Race Point Light
The lighthouse gets a fresh coat of paint in 2012
|Year first constructed||1816|
|Year first lit||1876 (current structure)|
|Construction||Iron plate with brick interior|
|Markings / pattern||White with black lantern|
|Tower height||45 feet (14 m)|
|Focal height||41 feet (12 m) above mean sea level|
|Original lens||Fourth-order Fresnel lens|
|Range||16 nautical miles (30 km; 18 mi)|
|Characteristic||Fl W 10s|
|Heritage||place listed on the National Register of Historic Places|
Race Point Light Station
|Location||Race Point Beach, Provincetown, Massachusetts|
|Area||less than one acre|
|MPS||Lighthouses of Massachusetts TR|
|NRHP reference #||87001482|
|Added to NRHP||June 15, 1987|
Race Point Light is a historic lighthouse on Cape Cod, in Provincetown, Massachusetts; it is on the National Register of Historic Places. The original tower, first illuminated in 1816, was replaced in 1876 with the current 45-foot tall iron-plated tower and a new keeper's dwelling. The American Lighthouse Foundation operates the property and rents out two buildings for overnight stays. The actual light is maintained by the Coast Guard. The site is reached by walking about 45 minutes over sand; with a National Park Service Oversand Permit, a four-wheel-drive vehicle can be used.
Race Point Light was first established in 1816, the third light on Cape Cod (after Highland Light (1797) and Chatham Light (1808). The original light was a 25 feet (7.6 m) rubblestone tower that featured one of the earliest rotating beacons, which distinguished it from others on Cape Cod. In 1858 the light got a fourth order Fresnel lens and, in 1874, a second keeper's quarters.
In 1876, after significant deterioration of the original tower, it was replaced with a 45-foot tall cast iron tower lined with brick. The Fresnel lens was installed into the new tower. The original keeper's stone house was removed and replaced with one made of wood. Race Point Light was electrified in 1957. The larger keeper's house was removed in 1960 and the other was updated. The light was automated in 1972.
In 1995 the group updated the keeper's house and began offering rooms for overnight stays in 1998. A solar electrical system was installed in October 2003, and a wind turbine back-up generator was added in 2007. The light now uses a solar-powered VRB-25 optic with 400,000 candlepower, operated by the Coast Guard. Operation of the site is by the American Lighthouse Foundation. Tours are available on the first and third Saturdays from June until October. Both the Keeper's House and the Whistle House are available for overnight rental.

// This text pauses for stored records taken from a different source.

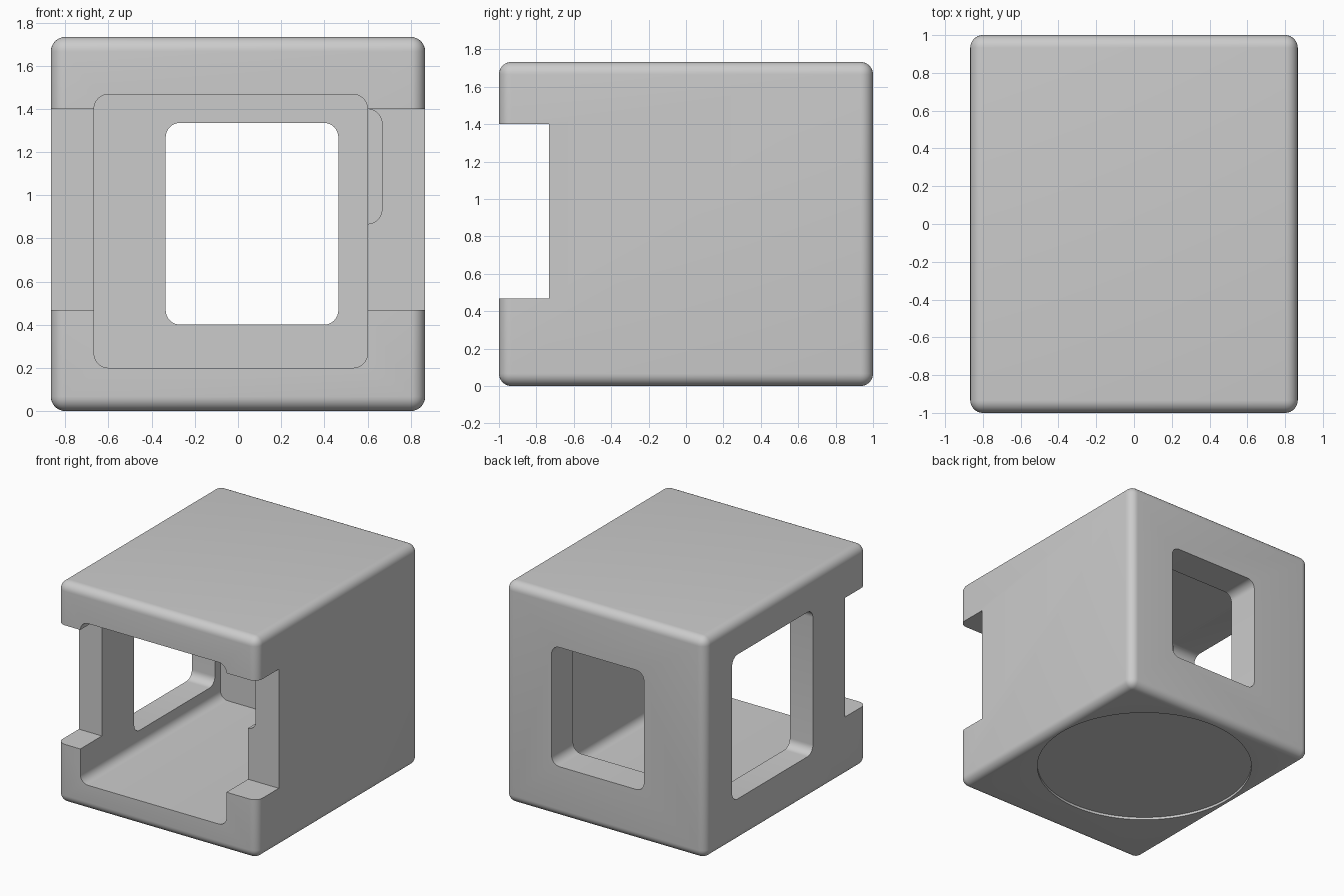
import bpy
import bmesh
import math
from mathutils import Vector

default = bpy.data.objects.get("Cube")
if default:
    bpy.data.objects.remove(default, do_unlink=True)

RADIUS = 0.067

grey = bpy.data.materials.new("plain_grey")
grey.use_nodes = True
grey.diffuse_color = (0.6, 0.6, 0.6, 1)
grey.node_tree.nodes["Principled BSDF"].inputs["Base Color"].default_value = (0.6, 0.6, 0.6, 1)


def make_object(name, bm):
    mesh = bpy.data.meshes.new(name)
    bm.to_mesh(mesh)
    bm.free()
    obj = bpy.data.objects.new(name, mesh)
    bpy.context.collection.objects.link(obj)
    mesh.materials.append(grey)
    return obj


def rounded_box(name, x, y, z, round_axis=None):
    """Box between limits; rounds every edge ('all') or those along one axis."""
    bm = bmesh.new()
    bmesh.ops.create_cube(bm, size=1)
    for v in bm.verts:
        v.co = Vector([lim[0] if c < 0 else lim[1] for c, lim in zip(v.co, (x, y, z))])
    edges = []
    for e in bm.edges:
        d = e.verts[0].co - e.verts[1].co
        if round_axis == "all" or (round_axis is not None and abs(d[round_axis]) > 1e-4):
            edges.append(e)
    if edges:
        bmesh.ops.bevel(bm, geom=edges, offset=RADIUS, segments=8, profile=0.5, affect='EDGES')
    return make_object(name, bm)


# Outer block with every edge rounded
housing = rounded_box("housing", (-0.867, 0.867), (-1, 1), (0, 1.733), "all")

# Openings: main cavity, front notch, windows and inner slot
cutters = [
    rounded_box("cavity_cutter", (-0.667, 0.6), (-1.2, 0.733), (0.2, 1.467), 1),
    rounded_box("front_notch_cutter", (-1.1, 1.1), (-1.1, -0.733), (0.467, 1.4)),
    rounded_box("back_window_cutter", (-0.335, 0.465), (0.6, 1.2), (0.4, 1.335), 1),
    rounded_box("side_window_cutter", (-1.1, -0.5), (-0.333, 0.667), (0.333, 1.465), 0),
    rounded_box("inner_slot_cutter", (0.4, 0.667), (-0.74, 0.0), (0.867, 1.399), 1),
]

# Shallow round recess under the base
bm = bmesh.new()
bmesh.ops.create_cone(bm, cap_ends=True, segments=96, radius1=0.8, radius2=0.8, depth=0.2)
bmesh.ops.translate(bm, verts=bm.verts, vec=(0, 0.12, -0.08))
cutters.append(make_object("base_recess_cutter", bm))

for cutter in cutters:
    cutter.hide_render = True
    mod = housing.modifiers.new(cutter.name, 'BOOLEAN')
    mod.operation = 'DIFFERENCE'
    mod.solver = 'EXACT'
    mod.object = cutter

# Apply the cuts, then drop the cutters
bpy.ops.object.select_all(action='DESELECT')
bpy.context.view_layer.objects.active = housing
housing.select_set(True)
for mod in list(housing.modifiers):
    bpy.ops.object.modifier_apply(modifier=mod.name)
for cutter in cutters:
    bpy.data.objects.remove(cutter, do_unlink=True)

bpy.ops.object.shade_smooth_by_angle(angle=math.radians(30))
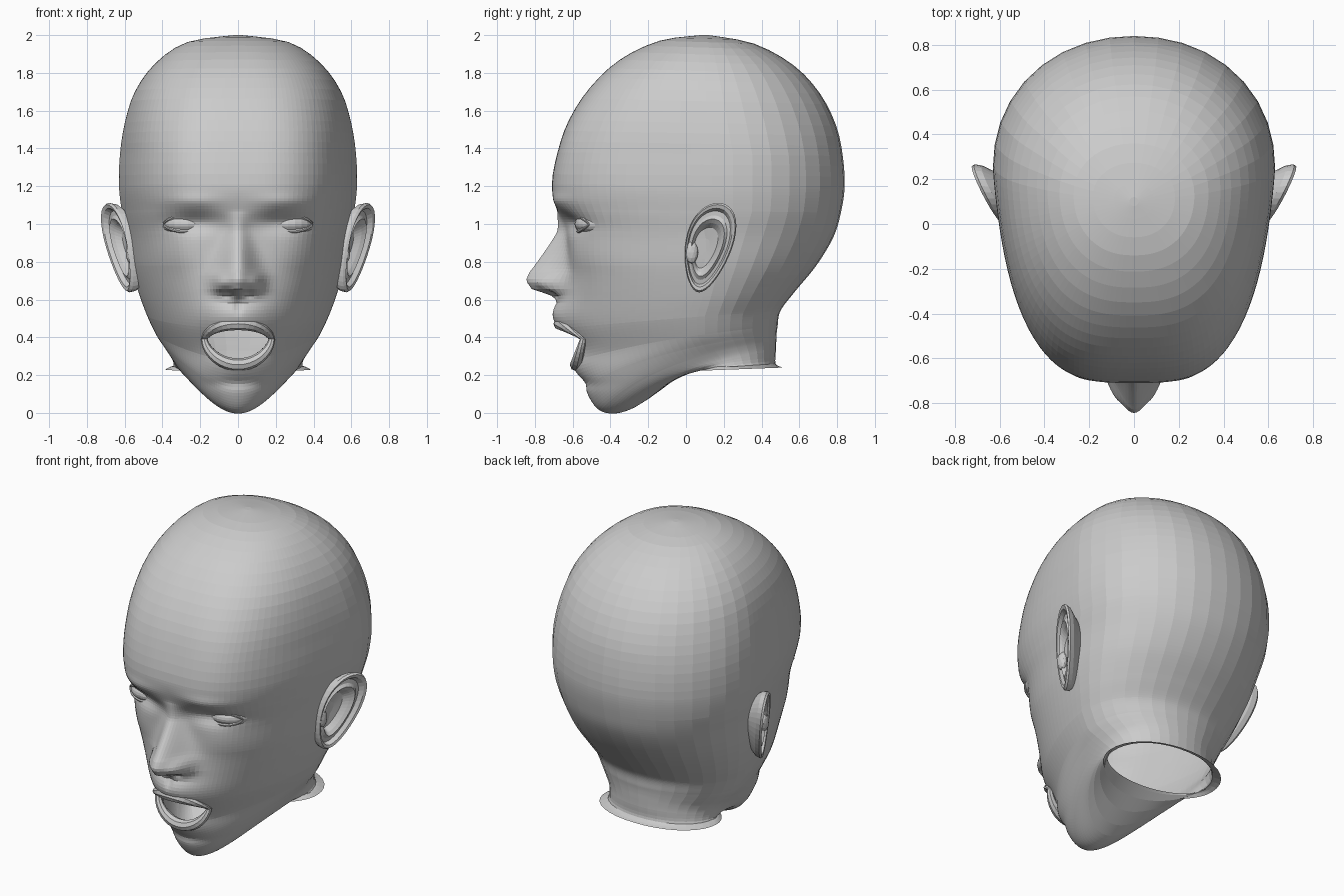
import bpy, bmesh
from math import sin, cos, pi, exp, sqrt
from mathutils import Vector

if "Cube" in bpy.data.objects:
    bpy.data.objects.remove(bpy.data.objects["Cube"])

# Head rings, crown to neck rim: front y/z, back y/z, half width
KEYS = [
    (.08, 2.0, .12, 2.0, .02),
    (-.14, 1.97, .36, 1.955, .27),
    (-.35, 1.87, .57, 1.84, .435),
    (-.51, 1.72, .71, 1.69, .545),
    (-.62, 1.55, .795, 1.52, .60),
    (-.68, 1.38, .83, 1.36, .625),
    (-.71, 1.21, .84, 1.2, .63),
    (-.685, 1.08, .82, 1.06, .615),
    (-.635, .95, .78, .93, .59),
    (-.625, .78, .69, .78, .565),
    (-.63, .62, .575, .64, .525),
    (-.62, .45, .50, .54, .48),
    (-.56, .28, .485, .46, .435),
    (-.53, .12, .48, .42, .40),
    (-.44, .005, .478, .38, .365),
    (-.27, .03, .476, .33, .345),
    (.01, .23, .475, .26, .345),
    (-.01, .22, .515, .24, .385),
]
# By ring: narrowing to the front, squareness, climb behind the chin, widest y
TAPER = [(0, 0), (5, .2), (9, .2), (12, .28), (16, 0)]
SQUARE = [(0, 0), (5, 1.5), (8, 1.2), (12, .2), (14, 0)]
CLIMB = [(10, 0), (11, .2), (13, 1.4), (15.5, 2.3), (16, 0)]
WIDEST = [(0, .1), (5, .25), (7, .25), (11, .1), (12, .1), (17, .25)]
# Nose height above the face, by z
NOSE = [(.59, 0), (.625, .06), (.655, .17), (.70, .215), (.74, .205), (.96, .045), (1.07, 0)]
MOUTH_Z = .39


def finish(name, bm):
    me = bpy.data.meshes.new(name)
    bm.to_mesh(me)
    bm.free()
    ob = bpy.data.objects.new(name, me)
    bpy.context.collection.objects.link(ob)
    return ob


def loft(name, rings, wrap=False, cap_start=False, cap_end=False):
    bm = bmesh.new()
    vs = [[bm.verts.new(p) for p in r] for r in rings]
    n = len(vs[0])
    for i in range(len(vs) - (0 if wrap else 1)):
        a, b = vs[i], vs[(i + 1) % len(vs)]
        for j in range(n):
            bm.faces.new((a[j], a[(j + 1) % n], b[(j + 1) % n], b[j]))
    if cap_start:
        bm.faces.new(vs[0][::-1])
    if cap_end:
        bm.faces.new(vs[-1])
    bmesh.ops.recalc_face_normals(bm, faces=bm.faces)
    return finish(name, bm)


def spline(a, b, c, d, t):
    return .5 * (2 * b + (c - a) * t + (2 * a - 5 * b + 4 * c - d) * t * t
                 + (3 * b - a - 3 * c + d) * t ** 3)


def lookup(table, z):
    for (z0, v0), (z1, v1) in zip(table, table[1:]):
        if z0 <= z <= z1:
            return v0 + (v1 - v0) * (z - z0) / (z1 - z0)
    return 0


def bump(x, z, cx, cz, sx, sz):
    return exp(-((x - cx) / sx) ** 2 - ((z - cz) / sz) ** 2)


# How far the face features stand forward of the plain skull
def relief(x, z):
    x = abs(x)
    width = .05 + .05 * min(1, max(0, (.98 - z) / .25))
    f = lookup(NOSE, z) * exp(-(x / width) ** 2)
    f += .045 * bump(x, z, .095, .69, .042, .045)     # nostril wing
    f -= .03 * bump(x, z, .055, .635, .03, .02)       # nostril
    f -= .045 * bump(x, z, .23, 1.01, .13, .055)      # eye socket
    f += .015 * bump(x, z, .25, 1.12, .15, .04)       # brow
    f += .08 * bump(x, z, 0, .52, .18, .11)           # upper lip area
    f += .05 * bump(x, z, 0, .26, .16, .07)           # lower lip area
    f -= .015 * bump(x, z, 0, .155, .15, .03)         # crease over chin
    f -= .015 * bump(x, z, 0, .57, .02, .04)          # groove under nose
    f += .015 * bump(x, z, .33, .85, .14, .10)        # cheekbone
    return f


# Columns are close together on the face and wide apart at the back
half = [pi / 2 * (.6 * i / 36 + .4 * (i / 36) ** 2) for i in range(37)]
half += [pi / 2 + pi / 2 * i / 9 for i in range(1, 10)]
angles = half + [-a for a in half[-2:0:-1]]


def head_ring(pos, key):
    yf, zf, yb, zb, w = key
    yc, climb, taper = lookup(WIDEST, pos), lookup(CLIMB, pos), lookup(TAPER, pos)
    pts = []
    for a in angles:
        s, c = sin(a), cos(a)
        n = 2 + lookup(SQUARE, pos) if c > 0 else 2.1
        r = (abs(s) ** n + abs(c) ** n) ** (-1 / n)
        u = c * r
        y = yc - (yc - yf if u > 0 else yb - yc) * u
        x = w * s * r * (1 - taper * max(u, 0) ** 1.2)
        t = min(1, max(0, (y - yf) / (yb - yf)))
        z = zf + (zb - zf) * t * (1 + climb) / (1 + climb * t)
        if c > 0 and y < -.15:
            y -= relief(x, z) * min(1, (-.15 - y) / .2)
        pts.append(Vector((x, y, z)))
    return pts


rings = []
last = len(KEYS) - 1
for i in range(last):
    steps = 3 if i < 6 else 9 if i < 15 else 4
    quad = [KEYS[max(0, min(last, i + d))] for d in (-1, 0, 1, 2)]
    for s in range(steps):
        t = s / steps
        rings.append(head_ring(i + t, [spline(*v, t) for v in zip(*quad)]))
rings.append(head_ring(last, KEYS[last]))
head = loft("head", rings, cap_start=True)

# Open mouth
bm = bmesh.new()
bm.from_mesh(head.data)
hole = []
for f in bm.faces:
    p = f.calc_center_median()
    h = .08 if p.z > MOUTH_Z else .12
    if p.y < -.35 and abs(p.z - MOUTH_Z) < h * (1 - (p.x / .175) ** 2):
        hole.append(f)
bmesh.ops.delete(bm, geom=hole, context='FACES')
bm.to_mesh(head.data)
bm.free()


# Rounded rim around a lens-shaped opening (lips and eyelids)
def rim(name, cx, cz, hw, up, down, depth, rad):
    loops = []
    for i in range(36):
        a = 2 * pi * i / 36
        s = sin(a) * abs(sin(a)) ** .2
        x, z = cx + hw * cos(a), cz + s * (up if s > 0 else down)
        out = Vector((cos(a), 0, sin(a)))
        mid = Vector((x, depth(x, z), z))
        r = rad * (.5 + .5 * abs(s))
        loops.append([mid + r * (out * cos(b) + Vector((0, sin(b), 0)))
                      for b in (2 * pi * k / 8 for k in range(8))])
    loft(name, loops, wrap=True)


def lip_depth(x, z):
    up = z - MOUTH_Z
    return -.545 - (1.5 * up if up > 0 else -.27 * up)


rim("lips", 0, MOUTH_Z, .178, .082, .135, lip_depth, .034)

# Eyes and eyelids: flattened balls
EYE, EYE_R, FLAT = Vector((.265, -.445, 1.0)), .145, .5


def lid_depth(x, z):
    d = EYE_R ** 2 - (abs(x) - EYE.x) ** 2 - ((z - EYE.z) / FLAT) ** 2
    return EYE.y - sqrt(max(d, .004))


# Ear: tilted egg outline in y/z, nested from the root over the rim into the hollow
edge = []
for i in range(36):
    c, s = cos(2 * pi * i / 36), sin(2 * pi * i / 36)
    edge.append((.03 + .125 * c * (1 + .25 * s) + .05 * s, .237 * s))
LOOPS = [(.62, -.13), (.82, -.07), (.97, -.03), (1.0, 0), (.96, .014), (.88, .01),
         (.82, -.015), (.72, -.012), (.64, .002), (.55, -.015), (.45, -.045), (.2, -.05)]

for side, label in ((-1, "left"), (1, "right")):
    bm = bmesh.new()
    bmesh.ops.create_uvsphere(bm, u_segments=24, v_segments=16, radius=EYE_R)
    bmesh.ops.scale(bm, verts=bm.verts, vec=(1, 1, FLAT))
    bmesh.ops.translate(bm, verts=bm.verts, vec=(side * EYE.x, EYE.y, EYE.z))
    finish(label + "_eye", bm)
    rim(label + "_eyelids", side * .27, .998, .122, .044, .036, lid_depth, .012)

    ear = []
    for scale, lift in LOOPS:
        loop = []
        for ey, ez in edge:
            y, z = .09 + ey * scale, .875 + ez * scale
            x = .575 + .47 * y + .13 * (z - .9) + lift
            loop.append(Vector((side * x, y, z)))
        ear.append(loop)
    loft(label + "_ear", ear, cap_end=True)

    # Small flap in front of the ear canal
    bm = bmesh.new()
    bmesh.ops.create_icosphere(bm, subdivisions=2, radius=.035)
    bmesh.ops.scale(bm, verts=bm.verts, vec=(.7, 1, 1.7))
    bmesh.ops.translate(bm, verts=bm.verts, vec=(side * .57, .03, .85))
    finish(label + "_ear_flap", bm)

The following keepers maintained the light over the years, some for a surprisingly short time. Several had been assistant keepers for years prior to their promotion to head keeper.
- Joshua Dyer (1816 – 1822)
- Elijah Dyer (1822 – 1847)
- Lemuel Cook (1847 – 1853)
- Waterman Crocker (1853 – 1861)
- Josiah Ghenn (1861 – 1870)
- James Cushman (1870 – 1885)
- Thomas V. Mullins (1885 – 1892)
- Charles A. Havender (1892 – 1904)
- Samuel S. Smith (1904 – 1909)
- Roscoe G. Lopaus (1909)
- Waldo Leighton (1909 – 1915)
- William H. Lowther (1915 – 1935)
- James W. Hinckley (1935 – 1937)
- Javan D. York (1938 – 1942)
- Theodore M. Koswoski (1944)
- James O’Brien (1944)
- Joseph L. Collette (1944)
- Osborne E. Hallett (1945 – 1955)
- Elias J. Martinez (1955 – 1956)
- Gottfried Schiffers (1956 – 1958)
- Elias J. Martinez (1958 – 1959)
- Aubrey T. Griggs (1959 – 1960)
- "Historic Light Station Information and Photography: Massachusetts". United States Coast Guard Historian's Office. 2009-09-07.
- United States Coast Guard (2009). Light List, Volume I, Atlantic Coast, St. Croix River, Maine to Shrewsbury River, New Jersey. p. 6.
- Rowlett, Russ (2009-09-07). "Lighthouses of the United States: Southeast Massachusetts". The Lighthouse Directory. University of North Carolina at Chapel Hill.
- National Park Service (2009-03-13). "National Register Information System". National Register of Historic Places. National Park Service.
|Wikimedia Commons has media related to Race Point Light.|
- Race Point Lighthouse, official website, with online reservations
- Race Point Light Station – National Park Service website, featured in Maritime History of Massachusetts — A National Register of Historic Places Travel Itinerary